The good news is we won't have to wait another half century to see another one! Another solar eclipse will traverse the United States in April 2024. 

Map courtesy of NASA

The sun's super-heated atmosphere
For those lucky enough to be in the path of totality, they’ll be treated to the beauty of the corona. But keep your limes in the fridge: I’m not referring to the popular alcoholic beverage. Instead, I'm talking about the incredible atmosphere of the sun. On the average day, the sun is far too bright to see the corona. In fact, the only time you are able to see it with the naked eye is during a total solar eclipse.

Image courtesy of NASA

The corona has been fascinating astronomers for centuries because it is still largely a mystery to us. Temperatures on the surface of the sun have been measured to be about 10,000°, but the corona that surrounds the sun averages temperatures of over 1,000,000°. Yes, you read that right, over 1 million degrees Fahrenheit-- but scientists are still clueless as to why this is. Regardless, it makes for an incredible sight to see for the lucky few who witness it during its brief 2-4 minute appearance. 

Image courtesy of NASA

An eerie twilight
Unlike their lunar cousins which occur at night, solar eclipses occur during daylight hours. The moon moving in front of the afternoon sun will cause the effect of briefly turning day into night for those closest to totality. Most others will experience a type of temporary twilight, but at the same time a very different type of twilight from those in the evening.

Colors in the sky will look a little strange due to the differences in light reaching our planet. Expect the deepest, darkest coloring closest to the sun, while the horizon glows in every direction. If you are outside the city, animals like birds and crickets tend to go quiet as the eclipse peaks. Temperatures have also been known to drop between 5-20°F as we briefly lose the sun's full heating effect during what is typically the hottest period of the day.

The eclipse where you live
The question on everyone’s minds is of course, “What will it look like where I live?” Well, the good folks at Google teamed up with the University of California, Berkeley to answer this question for you with the Eclipse Megamovie. Simply enter your city at the top of this page, and you can run through exactly what the eclipse will look like at your home, and the times to watch.

Image: Eclipse MegaMovie 2017

In Washington, D.C., for example, the eclipse will peak just after 2:42 pm on Monday, August 21, with about 81 percent of the sun covered. Since the sun is not fully covered in this area, YOU MUST WEAR EYE PROTECTION when viewing the eclipse or you could do severe damage to your eye.

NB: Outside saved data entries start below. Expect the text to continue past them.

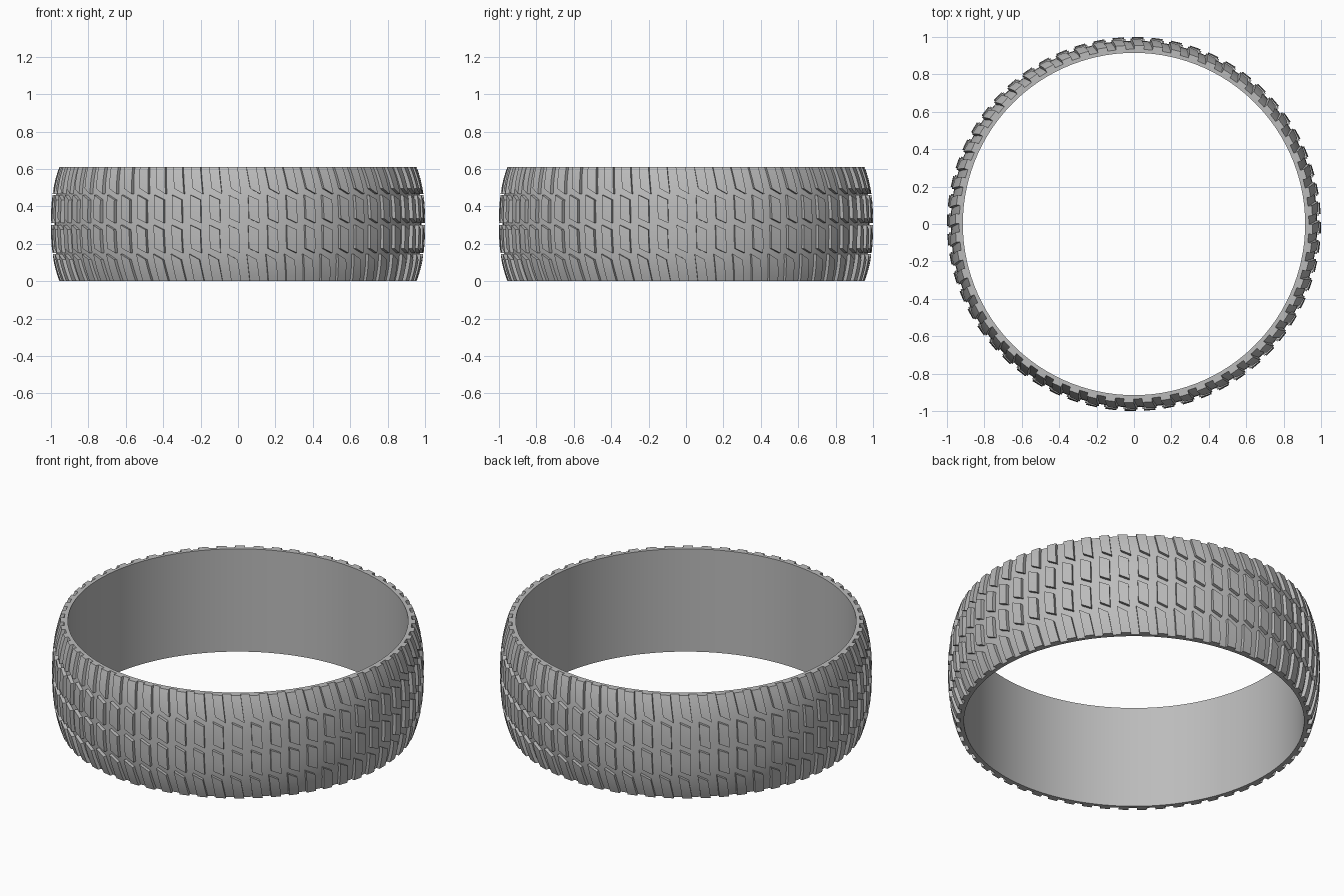
import bpy, bmesh
from math import sin, cos, tau, radians

cube = bpy.data.objects.get("Cube")
if cube:
    bpy.data.objects.remove(cube)

HEIGHT = 0.61
MID = HEIGHT / 2
COUNT = 60      # tread blocks per row
DEPTH = 0.02    # tread block height

grey = bpy.data.materials.new("rubber_grey")
grey.use_nodes = True
colour = (0.5, 0.5, 0.5, 1)
grey.diffuse_color = colour
grey.node_tree.nodes["Principled BSDF"].inputs["Base Color"].default_value = colour


def carcass_radius(z):
    """Crowned outer surface under the tread."""
    return 0.98 - 0.045 * abs((z - MID) / MID) ** 2.6


def polar(r, a, z):
    return (r * sin(a), -r * cos(a), z)


def finish(bm, name):
    bmesh.ops.recalc_face_normals(bm, faces=bm.faces[:])
    mesh = bpy.data.meshes.new(name)
    bm.to_mesh(mesh)
    bm.free()
    mesh.materials.append(grey)
    obj = bpy.data.objects.new(name, mesh)
    bpy.context.collection.objects.link(obj)
    bpy.ops.object.select_all(action="DESELECT")
    obj.select_set(True)
    bpy.context.view_layer.objects.active = obj
    bpy.ops.object.shade_smooth_by_angle(angle=radians(30))


# Tyre carcass: closed profile swept round the axis
INNER = 0.915
STEPS = 16
profile = [(INNER, 0)]
profile += [(carcass_radius(HEIGHT * i / STEPS), HEIGHT * i / STEPS) for i in range(STEPS + 1)]
profile += [(INNER, HEIGHT)]
SEGMENTS = COUNT * 2
bm = bmesh.new()
rings = [[bm.verts.new(polar(r, tau * s / SEGMENTS, z)) for r, z in profile]
         for s in range(SEGMENTS)]
for s, ring in enumerate(rings):
    after = rings[(s + 1) % SEGMENTS]
    for i in range(len(profile)):
        j = (i + 1) % len(profile)
        bm.faces.new((ring[i], after[i], after[j], ring[j]))
finish(bm, "carcass")


def tread_row(name, left, right, lean):
    """left, right: (bottom, top) heights of a block's two sides."""
    bm = bmesh.new()
    width, cuts = 0.056, 5
    for n in range(COUNT):
        centre = tau * n / COUNT - 0.02
        layers = []
        for i in range(cuts + 1):
            t = i / cuts
            layer = []
            for side, (low, high) in ((-0.5, left), (0.5, right)):
                z = low + (high - low) * t
                a = centre + side * width + lean * (0.5 - t)
                r = carcass_radius(z)
                layer += [bm.verts.new(polar(r - 0.006, a, z)),
                          bm.verts.new(polar(r + DEPTH, a, z))]
            # order: left base, left face, right face, right base
            layers.append([layer[0], layer[1], layer[3], layer[2]])
        for low, high in zip(layers, layers[1:]):
            for k in range(4):
                m = (k + 1) % 4
                bm.faces.new((low[k], low[m], high[m], high[k]))
        bm.faces.new(layers[0])
        bm.faces.new(layers[-1])
    finish(bm, name)


# Two upper rows; the lower rows are the same turned half way round
rows = {
    "shoulder": ((0.495, HEIGHT), (0.465, HEIGHT), 0.02),
    "centre": ((0.335, 0.46), (0.31, 0.435), 0.004),
}
for part, (left, right, lean) in rows.items():
    tread_row("upper_" + part + "_blocks", left, right, lean)
    flip = [(HEIGHT - high, HEIGHT - low) for low, high in (right, left)]
    tread_row("lower_" + part + "_blocks", flip[0], flip[1], lean)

It is only safe to view the eclipse with the naked eye if the sun will be fully covered.

To download a map showing the path of the eclipse, click here

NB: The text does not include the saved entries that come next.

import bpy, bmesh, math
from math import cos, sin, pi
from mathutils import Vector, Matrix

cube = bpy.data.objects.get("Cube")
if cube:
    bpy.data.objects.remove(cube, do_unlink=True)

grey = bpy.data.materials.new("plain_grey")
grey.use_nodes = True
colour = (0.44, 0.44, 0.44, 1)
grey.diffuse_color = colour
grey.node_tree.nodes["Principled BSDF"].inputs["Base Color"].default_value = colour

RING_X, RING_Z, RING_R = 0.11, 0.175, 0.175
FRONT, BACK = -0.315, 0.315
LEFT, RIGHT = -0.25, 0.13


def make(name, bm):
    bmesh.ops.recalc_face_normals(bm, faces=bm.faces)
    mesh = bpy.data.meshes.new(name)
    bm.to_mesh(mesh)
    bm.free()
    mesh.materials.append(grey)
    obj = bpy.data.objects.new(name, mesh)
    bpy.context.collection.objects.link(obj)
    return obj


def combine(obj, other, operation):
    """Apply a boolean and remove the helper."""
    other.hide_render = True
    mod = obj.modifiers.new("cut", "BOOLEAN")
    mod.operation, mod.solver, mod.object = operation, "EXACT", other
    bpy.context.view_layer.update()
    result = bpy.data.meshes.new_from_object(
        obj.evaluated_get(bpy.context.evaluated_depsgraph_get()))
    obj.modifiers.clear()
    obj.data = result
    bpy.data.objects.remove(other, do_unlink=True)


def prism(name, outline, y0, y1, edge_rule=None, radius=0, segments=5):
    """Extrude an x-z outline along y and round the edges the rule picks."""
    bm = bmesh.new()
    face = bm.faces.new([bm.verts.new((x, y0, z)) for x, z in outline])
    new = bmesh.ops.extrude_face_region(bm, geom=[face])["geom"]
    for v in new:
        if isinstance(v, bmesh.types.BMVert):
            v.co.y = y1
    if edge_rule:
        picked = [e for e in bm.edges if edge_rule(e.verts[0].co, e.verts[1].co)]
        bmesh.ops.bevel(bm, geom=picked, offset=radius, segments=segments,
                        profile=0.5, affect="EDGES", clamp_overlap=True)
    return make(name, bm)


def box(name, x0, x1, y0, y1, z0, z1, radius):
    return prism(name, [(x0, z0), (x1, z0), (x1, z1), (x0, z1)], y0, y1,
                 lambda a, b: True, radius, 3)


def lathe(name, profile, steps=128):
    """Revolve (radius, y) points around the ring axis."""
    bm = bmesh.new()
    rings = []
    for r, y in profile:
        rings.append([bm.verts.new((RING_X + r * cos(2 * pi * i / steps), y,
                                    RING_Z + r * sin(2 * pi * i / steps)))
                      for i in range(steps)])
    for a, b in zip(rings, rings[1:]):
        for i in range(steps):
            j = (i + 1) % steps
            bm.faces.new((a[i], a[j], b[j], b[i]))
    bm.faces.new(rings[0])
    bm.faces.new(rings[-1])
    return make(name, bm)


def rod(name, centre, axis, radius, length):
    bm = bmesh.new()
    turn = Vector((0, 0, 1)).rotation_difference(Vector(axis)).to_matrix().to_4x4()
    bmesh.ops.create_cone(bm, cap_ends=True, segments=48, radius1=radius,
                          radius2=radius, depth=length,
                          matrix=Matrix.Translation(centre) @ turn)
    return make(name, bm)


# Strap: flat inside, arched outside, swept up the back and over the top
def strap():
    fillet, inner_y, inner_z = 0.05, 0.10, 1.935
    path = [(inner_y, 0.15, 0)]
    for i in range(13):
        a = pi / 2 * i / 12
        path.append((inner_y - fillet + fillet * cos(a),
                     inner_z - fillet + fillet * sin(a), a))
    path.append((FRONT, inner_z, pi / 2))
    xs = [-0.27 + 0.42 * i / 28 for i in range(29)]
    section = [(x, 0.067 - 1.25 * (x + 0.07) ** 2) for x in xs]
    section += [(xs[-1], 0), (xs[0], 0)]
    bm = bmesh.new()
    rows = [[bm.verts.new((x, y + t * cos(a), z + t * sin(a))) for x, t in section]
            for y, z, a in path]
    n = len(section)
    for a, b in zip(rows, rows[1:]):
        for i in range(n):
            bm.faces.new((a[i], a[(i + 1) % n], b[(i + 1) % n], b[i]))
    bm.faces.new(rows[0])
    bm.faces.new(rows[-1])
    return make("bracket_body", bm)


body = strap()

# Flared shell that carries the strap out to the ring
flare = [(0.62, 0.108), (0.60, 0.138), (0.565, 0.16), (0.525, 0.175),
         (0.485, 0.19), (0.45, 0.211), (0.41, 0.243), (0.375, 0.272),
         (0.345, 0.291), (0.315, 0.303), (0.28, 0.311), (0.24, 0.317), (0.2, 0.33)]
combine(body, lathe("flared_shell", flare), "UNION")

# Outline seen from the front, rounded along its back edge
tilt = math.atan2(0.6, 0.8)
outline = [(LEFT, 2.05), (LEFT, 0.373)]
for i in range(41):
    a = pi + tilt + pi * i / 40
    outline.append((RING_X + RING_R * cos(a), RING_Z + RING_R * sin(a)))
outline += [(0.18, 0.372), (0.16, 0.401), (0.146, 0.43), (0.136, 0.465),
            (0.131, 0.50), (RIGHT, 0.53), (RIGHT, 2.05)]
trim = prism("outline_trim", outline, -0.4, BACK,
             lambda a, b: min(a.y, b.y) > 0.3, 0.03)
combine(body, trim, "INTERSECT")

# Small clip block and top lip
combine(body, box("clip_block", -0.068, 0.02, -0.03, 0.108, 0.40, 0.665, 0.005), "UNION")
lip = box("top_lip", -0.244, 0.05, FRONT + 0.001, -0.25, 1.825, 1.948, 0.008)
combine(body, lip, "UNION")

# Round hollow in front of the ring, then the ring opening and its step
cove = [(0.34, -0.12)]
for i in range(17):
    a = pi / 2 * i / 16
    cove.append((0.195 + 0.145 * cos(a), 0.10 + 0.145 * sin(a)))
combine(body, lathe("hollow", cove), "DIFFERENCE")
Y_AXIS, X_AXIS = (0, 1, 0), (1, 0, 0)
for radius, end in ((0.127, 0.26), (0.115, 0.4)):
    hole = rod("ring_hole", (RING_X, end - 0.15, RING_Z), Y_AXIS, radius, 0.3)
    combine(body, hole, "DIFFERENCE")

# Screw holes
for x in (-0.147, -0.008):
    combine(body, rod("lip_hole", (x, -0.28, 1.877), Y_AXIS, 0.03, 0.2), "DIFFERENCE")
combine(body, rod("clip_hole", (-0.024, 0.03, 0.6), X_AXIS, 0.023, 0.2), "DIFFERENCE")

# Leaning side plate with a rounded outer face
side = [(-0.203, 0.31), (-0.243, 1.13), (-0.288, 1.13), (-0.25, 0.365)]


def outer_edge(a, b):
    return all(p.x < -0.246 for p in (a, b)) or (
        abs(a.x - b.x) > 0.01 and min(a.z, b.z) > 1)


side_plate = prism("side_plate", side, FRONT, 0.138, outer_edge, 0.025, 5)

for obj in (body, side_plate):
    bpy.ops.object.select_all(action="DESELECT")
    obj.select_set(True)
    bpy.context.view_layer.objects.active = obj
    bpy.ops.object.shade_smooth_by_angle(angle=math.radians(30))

What will D.C. see?
If you want to see more coverage, you'll need to head to the “zone of totality,” Cities like Columbia, S.C. and Nashville, Tenn. are two of the more major cities that will witness full coverage for a brief period of time (about a 6 to 8 hour drive from D.C.).

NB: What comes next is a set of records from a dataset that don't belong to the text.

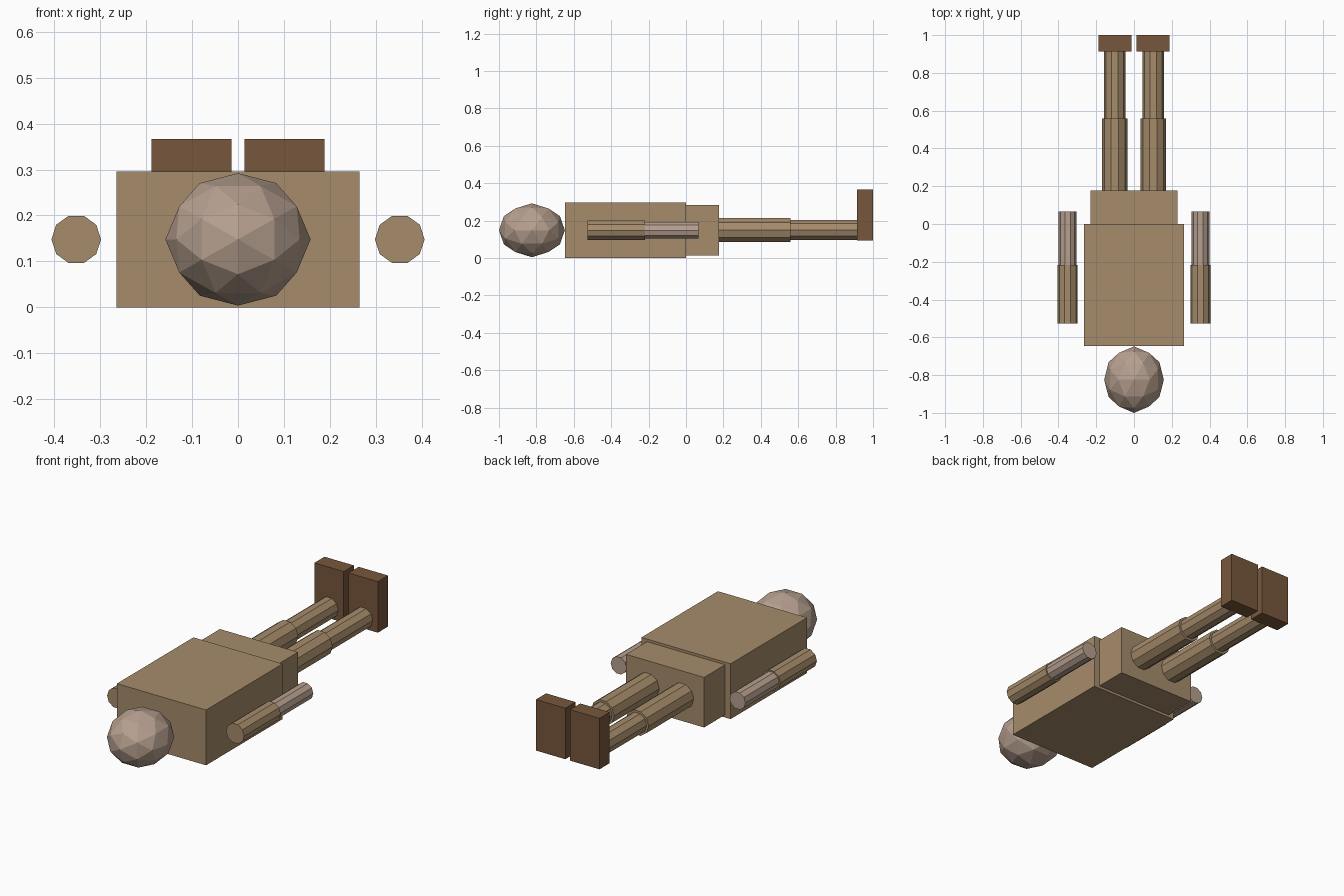
import bpy, bmesh, math
from mathutils import Vector, Matrix
from itertools import combinations

if "Cube" in bpy.data.objects:
    bpy.data.objects.remove(bpy.data.objects["Cube"])


def material(name, rgb):
    m = bpy.data.materials.new(name)
    m.diffuse_color = (*rgb, 1)
    m.use_nodes = True
    m.node_tree.nodes["Principled BSDF"].inputs["Base Color"].default_value = m.diffuse_color
    return m


TAN = material("tan cloth", (0.38, 0.264, 0.147))
SKIN = material("skin", (0.47, 0.35, 0.275))
BROWN = material("brown leather", (0.187, 0.095, 0.045))
MID = 0.148  # height of the body axis


def finish(name, bm, mat):
    bmesh.ops.recalc_face_normals(bm, faces=bm.faces)
    mesh = bpy.data.meshes.new(name)
    bm.to_mesh(mesh)
    bm.free()
    mesh.materials.append(mat)
    bpy.context.collection.objects.link(bpy.data.objects.new(name, mesh))


def box(name, x, y, z, mat):
    bm = bmesh.new()
    size = (x[1] - x[0], y[1] - y[0], z[1] - z[0])
    centre = (sum(x) / 2, sum(y) / 2, sum(z) / 2)
    bmesh.ops.create_cube(bm, size=1, matrix=Matrix.Translation(centre) @ Matrix.Diagonal((*size, 1)))
    finish(name, bm, mat)


def limb(name, x, y0, y1, r, mat, z=MID):
    # ten-sided rod along y, with corners pointing sideways
    bm = bmesh.new()
    ring = [bm.verts.new((x + r * math.cos(i * math.tau / 10), y0,
                          z + r * math.sin(i * math.tau / 10))) for i in range(10)]
    cap = bm.faces.new(ring)
    side = bmesh.ops.extrude_face_region(bm, geom=[cap], use_keep_orig=True)["geom"]
    bmesh.ops.translate(bm, vec=(0, y1 - y0, 0),
                        verts=[v for v in side if isinstance(v, bmesh.types.BMVert)])
    finish(name, bm, mat)


def faceted_ball(name, centre, radii, mat):
    # icosahedron corners plus rounded edge midpoints, wrapped in a hull
    t = (1 + math.sqrt(5)) / 2
    base = []
    for a in (-1, 1):
        for b in (-t, t):
            base += [Vector((a, 0, b)), Vector((0, b, a)), Vector((b, a, 0))]
    points = base + [p + q for p, q in combinations(base, 2) if (p - q).length < 2.1]
    bm = bmesh.new()
    for p in points:
        bm.verts.new(p.normalized())
    bmesh.ops.convex_hull(bm, input=bm.verts)
    bmesh.ops.transform(bm, verts=bm.verts,
                        matrix=Matrix.Translation(centre) @ Matrix.Diagonal((*radii, 1)))
    finish(name, bm, mat)


# Head, torso and hips
faceted_ball("head", (0, -0.824, MID), (0.158, 0.176, 0.144), SKIN)
box("torso", (-0.264, 0.264), (-0.647, 0), (0, 0.296), TAN)
box("hips", (-0.231, 0.231), (0, 0.177), (0.014, 0.282), TAN)

# Arms, legs and feet on both sides
for side, s in (("left", -1), ("right", 1)):
    limb(side + "_upper_arm", s * 0.352, -0.527, -0.218, 0.054, TAN)
    limb(side + "_forearm", s * 0.352, -0.218, 0.067, 0.047, SKIN)
    limb(side + "_thigh", s * 0.102, 0.177, 0.558, 0.068, TAN, 0.15)
    limb(side + "_shin", s * 0.102, 0.558, 0.914, 0.056, TAN, 0.15)
    box(side + "_foot", sorted((s * 0.014, s * 0.188)), (0.914, 1), (0.093, 0.366), BROWN)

Hoping to catch a complete solar eclipse in D.C.? Well, I'm sorry to say, you will be waiting quite a while. The city itself has never seen a total solar eclipse since its approval all the way back in 1790. In fact, the last time the zone of totality passed over the region where Washington, D.C. now stands was back in 1478. This came just 27 years after a total solar eclipse in 1451, so the 1400 would have been a great year for the city.

So when is the next one? Just over four centuries away on September 12, 2444. That is the only total eclipse for Washington, DC. this millennium. Oh, and it will only last a little over 30 seconds. Needless to say, the District is not the city to be this millennium if you’re an eclipse lover. Where's the best place to be? How about the city of Cabondale, Ill., just south of St. Louis, Mo., which will not only experience the full glory of the eclipse in August, but also a total solar eclipse in 2024 as well. 

Click here to see NASA's interactive map showing the path of totality